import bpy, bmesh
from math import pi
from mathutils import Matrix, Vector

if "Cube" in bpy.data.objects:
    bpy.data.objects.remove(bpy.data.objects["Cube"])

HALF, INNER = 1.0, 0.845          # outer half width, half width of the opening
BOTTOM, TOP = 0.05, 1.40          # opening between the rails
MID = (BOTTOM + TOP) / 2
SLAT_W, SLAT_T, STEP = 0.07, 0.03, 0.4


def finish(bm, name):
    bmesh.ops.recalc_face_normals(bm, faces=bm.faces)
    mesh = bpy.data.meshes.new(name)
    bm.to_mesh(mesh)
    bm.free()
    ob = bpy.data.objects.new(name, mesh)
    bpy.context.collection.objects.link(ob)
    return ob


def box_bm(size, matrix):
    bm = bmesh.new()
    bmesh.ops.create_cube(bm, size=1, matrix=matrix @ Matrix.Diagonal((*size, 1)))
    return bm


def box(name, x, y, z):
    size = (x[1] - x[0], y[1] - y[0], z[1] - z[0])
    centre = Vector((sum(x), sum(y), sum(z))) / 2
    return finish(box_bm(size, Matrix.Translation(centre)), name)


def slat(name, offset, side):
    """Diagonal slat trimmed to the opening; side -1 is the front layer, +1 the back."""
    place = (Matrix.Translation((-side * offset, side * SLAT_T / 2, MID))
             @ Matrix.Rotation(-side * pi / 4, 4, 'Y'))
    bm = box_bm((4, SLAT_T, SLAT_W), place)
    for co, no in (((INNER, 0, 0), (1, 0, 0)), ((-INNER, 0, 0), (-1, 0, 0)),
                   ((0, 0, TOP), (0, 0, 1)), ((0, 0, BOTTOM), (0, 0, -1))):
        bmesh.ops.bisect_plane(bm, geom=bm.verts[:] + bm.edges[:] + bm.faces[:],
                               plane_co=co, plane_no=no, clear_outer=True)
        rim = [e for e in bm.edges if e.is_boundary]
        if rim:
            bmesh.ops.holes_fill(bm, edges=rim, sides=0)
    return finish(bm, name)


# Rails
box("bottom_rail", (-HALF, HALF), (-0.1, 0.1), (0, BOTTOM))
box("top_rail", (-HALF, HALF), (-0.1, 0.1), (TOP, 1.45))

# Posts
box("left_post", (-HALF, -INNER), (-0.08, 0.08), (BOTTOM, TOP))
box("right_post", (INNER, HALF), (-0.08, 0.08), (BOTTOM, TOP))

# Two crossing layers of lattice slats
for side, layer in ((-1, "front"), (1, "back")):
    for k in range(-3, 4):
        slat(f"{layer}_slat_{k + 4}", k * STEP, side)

ACTIVITY:
Please set down again, word for word, only the lines from the start of the entries through the line with "slat trimmed to", both ends included.

RESPONSE FOR THIS EXERCISE:
import bpy, bmesh
from math import pi
from mathutils import Matrix, Vector

if "Cube" in bpy.data.objects:
    bpy.data.objects.remove(bpy.data.objects["Cube"])

HALF, INNER = 1.0, 0.845          # outer half width, half width of the opening
BOTTOM, TOP = 0.05, 1.40          # opening between the rails
MID = (BOTTOM + TOP) / 2
SLAT_W, SLAT_T, STEP = 0.07, 0.03, 0.4


def finish(bm, name):
    bmesh.ops.recalc_face_normals(bm, faces=bm.faces)
    mesh = bpy.data.meshes.new(name)
    bm.to_mesh(mesh)
    bm.free()
    ob = bpy.data.objects.new(name, mesh)
    bpy.context.collection.objects.link(ob)
    return ob


def box_bm(size, matrix):
    bm = bmesh.new()
    bmesh.ops.create_cube(bm, size=1, matrix=matrix @ Matrix.Diagonal((*size, 1)))
    return bm


def box(name, x, y, z):
    size = (x[1] - x[0], y[1] - y[0], z[1] - z[0])
    centre = Vector((sum(x), sum(y), sum(z))) / 2
    return finish(box_bm(size, Matrix.Translation(centre)), name)


def slat(name, offset, side):
    """Diagonal slat trimmed to the opening; side -1 is the front layer, +1 the back."""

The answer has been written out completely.